--- Task ---
Would you write out all of the entries below, exactly as they stand?

-------- Working data --------

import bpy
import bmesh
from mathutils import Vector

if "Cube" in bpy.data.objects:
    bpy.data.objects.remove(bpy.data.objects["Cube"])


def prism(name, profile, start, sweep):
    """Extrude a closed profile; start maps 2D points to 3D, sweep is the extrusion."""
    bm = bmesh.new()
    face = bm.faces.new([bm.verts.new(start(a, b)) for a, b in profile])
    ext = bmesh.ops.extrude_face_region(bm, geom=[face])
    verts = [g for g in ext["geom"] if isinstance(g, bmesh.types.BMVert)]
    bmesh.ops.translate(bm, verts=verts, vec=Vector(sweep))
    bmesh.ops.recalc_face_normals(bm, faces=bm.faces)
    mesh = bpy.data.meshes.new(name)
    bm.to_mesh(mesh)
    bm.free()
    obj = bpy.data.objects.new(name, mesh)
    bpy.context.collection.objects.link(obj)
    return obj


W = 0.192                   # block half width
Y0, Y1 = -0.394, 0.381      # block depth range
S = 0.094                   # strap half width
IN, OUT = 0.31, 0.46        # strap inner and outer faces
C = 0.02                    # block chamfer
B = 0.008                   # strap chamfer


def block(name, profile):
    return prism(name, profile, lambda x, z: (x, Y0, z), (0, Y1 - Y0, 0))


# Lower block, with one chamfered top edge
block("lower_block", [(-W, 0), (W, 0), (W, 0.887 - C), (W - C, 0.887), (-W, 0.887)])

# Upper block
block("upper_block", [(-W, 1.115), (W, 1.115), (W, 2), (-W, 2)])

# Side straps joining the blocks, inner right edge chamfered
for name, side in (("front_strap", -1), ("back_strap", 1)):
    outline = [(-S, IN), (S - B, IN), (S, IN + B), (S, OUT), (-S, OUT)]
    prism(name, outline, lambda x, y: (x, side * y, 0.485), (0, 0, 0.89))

--------

--- Solution to this problem ---
import bpy
import bmesh
from mathutils import Vector

if "Cube" in bpy.data.objects:
    bpy.data.objects.remove(bpy.data.objects["Cube"])


def prism(name, profile, start, sweep):
    """Extrude a closed profile; start maps 2D points to 3D, sweep is the extrusion."""
    bm = bmesh.new()
    face = bm.faces.new([bm.verts.new(start(a, b)) for a, b in profile])
    ext = bmesh.ops.extrude_face_region(bm, geom=[face])
    verts = [g for g in ext["geom"] if isinstance(g, bmesh.types.BMVert)]
    bmesh.ops.translate(bm, verts=verts, vec=Vector(sweep))
    bmesh.ops.recalc_face_normals(bm, faces=bm.faces)
    mesh = bpy.data.meshes.new(name)
    bm.to_mesh(mesh)
    bm.free()
    obj = bpy.data.objects.new(name, mesh)
    bpy.context.collection.objects.link(obj)
    return obj


W = 0.192                   # block half width
Y0, Y1 = -0.394, 0.381      # block depth range
S = 0.094                   # strap half width
IN, OUT = 0.31, 0.46        # strap inner and outer faces
C = 0.02                    # block chamfer
B = 0.008                   # strap chamfer


def block(name, profile):
    return prism(name, profile, lambda x, z: (x, Y0, z), (0, Y1 - Y0, 0))


# Lower block, with one chamfered top edge
block("lower_block", [(-W, 0), (W, 0), (W, 0.887 - C), (W - C, 0.887), (-W, 0.887)])

# Upper block
block("upper_block", [(-W, 1.115), (W, 1.115), (W, 2), (-W, 2)])

# Side straps joining the blocks, inner right edge chamfered
for name, side in (("front_strap", -1), ("back_strap", 1)):
    outline = [(-S, IN), (S - B, IN), (S, IN + B), (S, OUT), (-S, OUT)]
    prism(name, outline, lambda x, y: (x, side * y, 0.485), (0, 0, 0.89))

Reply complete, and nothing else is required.